It is common for parties related to the company (shareholders, directors, related entities) to contribute funds to increase the pool of money available to pay a dividend. Usually, related parties do not participate in the dividend. With an increased pool of monies and reduced pool of claims against those monies, the return to unrelated creditors may be significantly greater than from straight liquidation, providing a sound commercial basis to support the DOCA.

Why would you, as a company director, wish to propose a DOCA? There are many reasons, the more common being:

  • A desire to improve the return to suppliers, employees and other creditors, with whom you may have had long standing business or personal relationships;
  • To minimise the potential of a director banning order by ASIC;
  • To avoid an adverse notation on your personal credit file, which applies when you are the director of a company that has been wound up in insolvency;
  • To avoid being subject to or affected by claims that might be brought by a Liquidator if your company was wound up, for example:
    • Insolvent trading
    • Breach of duty
    • Triggering of personal liability under contractual or statutory guarantees where a Liquidator recovers preferential payments from creditors of the company;
  • To avoid a range of other commercial consequences which may be triggered in related entities if one member of a group of companies is placed into (an insolvent) liquidation;
  • To the extent possible, ensure preservation of tax losses for setting off against future taxable income of the company.


What outcomes are available from a Deed of Company Arrangement?

Two key outcomes sought by directors under a DOCA are:

  1. Avoidance of liquidation; and
  2. Reconstitution of the balance sheet.

Further information about the implications of (insolvent) liquidation are available here.

Reconstitution of the balance sheet will generally involve one or more of:

  • disposal of core or non-core assets;
  • injection of funds from related parties; and
  • compromise of the company’s external debts.

The extent to which external creditors will agree to compromise the amount of debt owed to them will depend on a range of factors, usually commercial, but at times emotions come into play.

Commercially, a rational creditor would prefer to accept a higher dividend under a DOCA than a lower return under a winding up, if that were expected.
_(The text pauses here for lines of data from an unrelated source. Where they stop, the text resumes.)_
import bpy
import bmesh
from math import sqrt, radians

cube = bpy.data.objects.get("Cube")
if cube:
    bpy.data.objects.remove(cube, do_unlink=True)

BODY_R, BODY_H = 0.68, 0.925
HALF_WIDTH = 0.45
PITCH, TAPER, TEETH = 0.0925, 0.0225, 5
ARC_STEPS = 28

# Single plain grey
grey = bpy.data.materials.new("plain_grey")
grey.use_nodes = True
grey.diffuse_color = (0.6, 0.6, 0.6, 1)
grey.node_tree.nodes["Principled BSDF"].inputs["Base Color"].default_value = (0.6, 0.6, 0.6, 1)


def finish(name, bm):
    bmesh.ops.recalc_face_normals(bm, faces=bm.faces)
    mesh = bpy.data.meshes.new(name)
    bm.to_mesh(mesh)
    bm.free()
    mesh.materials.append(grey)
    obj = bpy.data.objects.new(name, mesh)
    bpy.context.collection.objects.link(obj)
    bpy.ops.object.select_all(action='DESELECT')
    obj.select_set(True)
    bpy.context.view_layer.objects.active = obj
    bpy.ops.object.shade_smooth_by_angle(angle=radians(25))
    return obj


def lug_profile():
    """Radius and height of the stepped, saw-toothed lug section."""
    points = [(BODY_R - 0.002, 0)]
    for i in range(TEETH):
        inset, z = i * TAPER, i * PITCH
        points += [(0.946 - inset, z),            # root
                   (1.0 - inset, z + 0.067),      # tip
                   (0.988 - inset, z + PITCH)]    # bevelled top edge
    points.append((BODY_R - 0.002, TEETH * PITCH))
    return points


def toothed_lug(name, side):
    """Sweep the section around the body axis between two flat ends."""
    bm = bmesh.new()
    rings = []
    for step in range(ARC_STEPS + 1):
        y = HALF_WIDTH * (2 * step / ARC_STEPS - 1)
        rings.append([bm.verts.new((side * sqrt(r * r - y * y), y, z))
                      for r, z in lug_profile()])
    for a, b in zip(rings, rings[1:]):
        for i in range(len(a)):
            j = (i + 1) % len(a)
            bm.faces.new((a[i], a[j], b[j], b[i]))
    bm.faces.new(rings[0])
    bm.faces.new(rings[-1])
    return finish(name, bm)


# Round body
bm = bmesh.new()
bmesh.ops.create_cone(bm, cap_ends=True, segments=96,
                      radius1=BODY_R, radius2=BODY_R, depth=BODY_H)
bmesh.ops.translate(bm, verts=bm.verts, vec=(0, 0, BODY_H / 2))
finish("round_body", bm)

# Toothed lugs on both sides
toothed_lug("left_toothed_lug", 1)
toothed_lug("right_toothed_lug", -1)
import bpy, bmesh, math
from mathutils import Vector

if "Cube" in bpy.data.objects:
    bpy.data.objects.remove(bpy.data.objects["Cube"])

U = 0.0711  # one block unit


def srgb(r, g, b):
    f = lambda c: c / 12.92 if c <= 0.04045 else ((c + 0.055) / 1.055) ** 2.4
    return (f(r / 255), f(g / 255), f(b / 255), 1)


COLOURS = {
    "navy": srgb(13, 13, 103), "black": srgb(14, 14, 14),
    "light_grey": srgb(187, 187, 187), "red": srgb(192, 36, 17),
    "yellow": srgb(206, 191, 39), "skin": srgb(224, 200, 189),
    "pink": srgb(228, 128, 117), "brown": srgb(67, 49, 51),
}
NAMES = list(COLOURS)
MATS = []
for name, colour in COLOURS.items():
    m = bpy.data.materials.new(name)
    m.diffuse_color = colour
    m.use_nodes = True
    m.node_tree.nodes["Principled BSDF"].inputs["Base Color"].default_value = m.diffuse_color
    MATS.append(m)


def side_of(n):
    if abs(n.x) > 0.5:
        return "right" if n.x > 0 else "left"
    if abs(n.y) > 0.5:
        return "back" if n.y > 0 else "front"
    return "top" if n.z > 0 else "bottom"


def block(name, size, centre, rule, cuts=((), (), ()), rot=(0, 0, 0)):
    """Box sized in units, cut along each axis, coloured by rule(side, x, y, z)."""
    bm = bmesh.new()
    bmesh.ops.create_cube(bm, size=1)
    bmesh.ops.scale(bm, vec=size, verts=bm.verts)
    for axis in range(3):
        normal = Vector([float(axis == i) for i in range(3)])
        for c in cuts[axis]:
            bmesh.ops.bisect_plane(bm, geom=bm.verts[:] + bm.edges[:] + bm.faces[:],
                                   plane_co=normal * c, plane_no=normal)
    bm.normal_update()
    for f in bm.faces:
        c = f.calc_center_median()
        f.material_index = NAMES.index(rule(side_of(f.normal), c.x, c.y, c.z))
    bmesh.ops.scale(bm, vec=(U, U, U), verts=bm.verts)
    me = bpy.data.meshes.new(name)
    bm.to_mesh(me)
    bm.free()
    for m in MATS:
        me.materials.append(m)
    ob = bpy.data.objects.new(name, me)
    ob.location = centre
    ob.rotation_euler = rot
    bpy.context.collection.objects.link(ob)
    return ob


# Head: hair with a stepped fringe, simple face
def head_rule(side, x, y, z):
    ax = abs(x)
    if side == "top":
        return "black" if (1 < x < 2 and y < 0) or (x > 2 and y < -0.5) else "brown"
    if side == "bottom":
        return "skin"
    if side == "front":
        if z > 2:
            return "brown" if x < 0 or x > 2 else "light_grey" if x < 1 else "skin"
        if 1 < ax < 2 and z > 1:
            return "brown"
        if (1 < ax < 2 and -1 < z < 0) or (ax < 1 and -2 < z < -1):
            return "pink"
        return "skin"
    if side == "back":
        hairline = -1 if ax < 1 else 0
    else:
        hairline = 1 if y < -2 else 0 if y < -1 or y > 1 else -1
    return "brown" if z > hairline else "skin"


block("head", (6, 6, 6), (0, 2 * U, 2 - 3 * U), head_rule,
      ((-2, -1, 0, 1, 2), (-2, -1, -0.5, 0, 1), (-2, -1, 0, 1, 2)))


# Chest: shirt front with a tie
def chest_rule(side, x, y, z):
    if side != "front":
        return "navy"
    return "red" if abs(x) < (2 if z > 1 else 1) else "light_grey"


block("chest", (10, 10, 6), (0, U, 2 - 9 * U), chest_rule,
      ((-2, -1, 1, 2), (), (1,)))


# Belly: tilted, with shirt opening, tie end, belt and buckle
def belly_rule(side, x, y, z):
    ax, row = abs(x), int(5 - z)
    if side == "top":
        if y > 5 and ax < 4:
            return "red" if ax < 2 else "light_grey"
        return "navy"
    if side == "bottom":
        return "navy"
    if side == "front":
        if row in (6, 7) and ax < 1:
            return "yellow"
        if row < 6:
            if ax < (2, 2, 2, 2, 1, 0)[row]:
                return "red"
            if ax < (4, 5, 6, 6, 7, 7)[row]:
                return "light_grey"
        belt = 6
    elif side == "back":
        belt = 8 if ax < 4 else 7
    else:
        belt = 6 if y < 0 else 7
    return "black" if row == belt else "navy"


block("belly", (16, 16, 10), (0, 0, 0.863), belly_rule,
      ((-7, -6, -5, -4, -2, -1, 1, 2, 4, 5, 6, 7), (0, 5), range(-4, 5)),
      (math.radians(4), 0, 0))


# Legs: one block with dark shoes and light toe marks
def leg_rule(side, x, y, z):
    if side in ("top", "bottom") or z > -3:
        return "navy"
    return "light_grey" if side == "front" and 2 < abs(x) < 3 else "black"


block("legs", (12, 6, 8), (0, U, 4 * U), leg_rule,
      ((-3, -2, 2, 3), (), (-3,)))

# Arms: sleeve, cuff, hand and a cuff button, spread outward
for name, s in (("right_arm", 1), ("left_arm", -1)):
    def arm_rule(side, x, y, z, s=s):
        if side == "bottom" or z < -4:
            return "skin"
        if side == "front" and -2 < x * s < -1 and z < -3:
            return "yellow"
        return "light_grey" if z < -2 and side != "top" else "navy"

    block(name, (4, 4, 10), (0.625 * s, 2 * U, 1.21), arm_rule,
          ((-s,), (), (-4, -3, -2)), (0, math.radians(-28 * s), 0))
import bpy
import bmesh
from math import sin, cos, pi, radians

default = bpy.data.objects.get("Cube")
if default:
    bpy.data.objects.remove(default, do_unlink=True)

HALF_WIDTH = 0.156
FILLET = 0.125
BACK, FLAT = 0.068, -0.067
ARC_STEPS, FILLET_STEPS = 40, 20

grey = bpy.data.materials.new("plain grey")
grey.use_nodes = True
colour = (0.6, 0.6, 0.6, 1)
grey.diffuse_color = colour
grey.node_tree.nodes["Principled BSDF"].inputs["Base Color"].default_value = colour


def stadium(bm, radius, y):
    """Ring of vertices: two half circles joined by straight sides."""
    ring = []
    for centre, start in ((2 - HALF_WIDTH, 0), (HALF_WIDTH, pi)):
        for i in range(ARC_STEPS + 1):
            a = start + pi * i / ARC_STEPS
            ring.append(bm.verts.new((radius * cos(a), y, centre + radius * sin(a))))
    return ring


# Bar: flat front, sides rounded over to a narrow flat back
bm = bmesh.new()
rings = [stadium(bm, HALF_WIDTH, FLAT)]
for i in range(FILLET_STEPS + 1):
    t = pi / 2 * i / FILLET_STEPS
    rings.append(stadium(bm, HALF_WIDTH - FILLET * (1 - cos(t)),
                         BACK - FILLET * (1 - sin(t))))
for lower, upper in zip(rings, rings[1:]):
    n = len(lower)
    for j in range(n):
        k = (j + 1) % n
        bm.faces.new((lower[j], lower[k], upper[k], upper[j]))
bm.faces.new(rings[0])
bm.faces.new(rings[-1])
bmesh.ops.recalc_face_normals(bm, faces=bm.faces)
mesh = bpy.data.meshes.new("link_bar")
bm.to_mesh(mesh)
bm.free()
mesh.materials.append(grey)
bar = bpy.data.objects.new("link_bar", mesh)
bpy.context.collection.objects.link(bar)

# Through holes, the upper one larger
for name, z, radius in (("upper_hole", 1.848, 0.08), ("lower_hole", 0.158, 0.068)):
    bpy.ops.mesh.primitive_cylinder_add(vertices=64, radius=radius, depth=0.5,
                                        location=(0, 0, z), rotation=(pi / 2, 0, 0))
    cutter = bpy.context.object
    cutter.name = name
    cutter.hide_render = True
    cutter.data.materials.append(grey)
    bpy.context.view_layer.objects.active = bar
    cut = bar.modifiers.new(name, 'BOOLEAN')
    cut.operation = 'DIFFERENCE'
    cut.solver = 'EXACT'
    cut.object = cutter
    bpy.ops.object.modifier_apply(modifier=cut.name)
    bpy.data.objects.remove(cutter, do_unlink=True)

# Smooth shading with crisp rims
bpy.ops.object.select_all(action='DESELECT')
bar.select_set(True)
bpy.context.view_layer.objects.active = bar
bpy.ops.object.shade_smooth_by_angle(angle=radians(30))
However, if the size of the expected dividend under a DOCA is small, it may be that the majority of creditors would prefer to forego that dividend and see the debtor company wound up. This is more likely where the relationship between the company and its creditors has soured badly due to extended non-payment of debts owed and a lack of communication from the debtor.

Creditors who are commercial enterprises are primarily motivated by the potential for a dividend, as long as the promised return is not considered to be insulting. Statutory creditors on the other hand, are also influenced by public policy considerations and may oppose a DOCA that finds support among commercial creditors.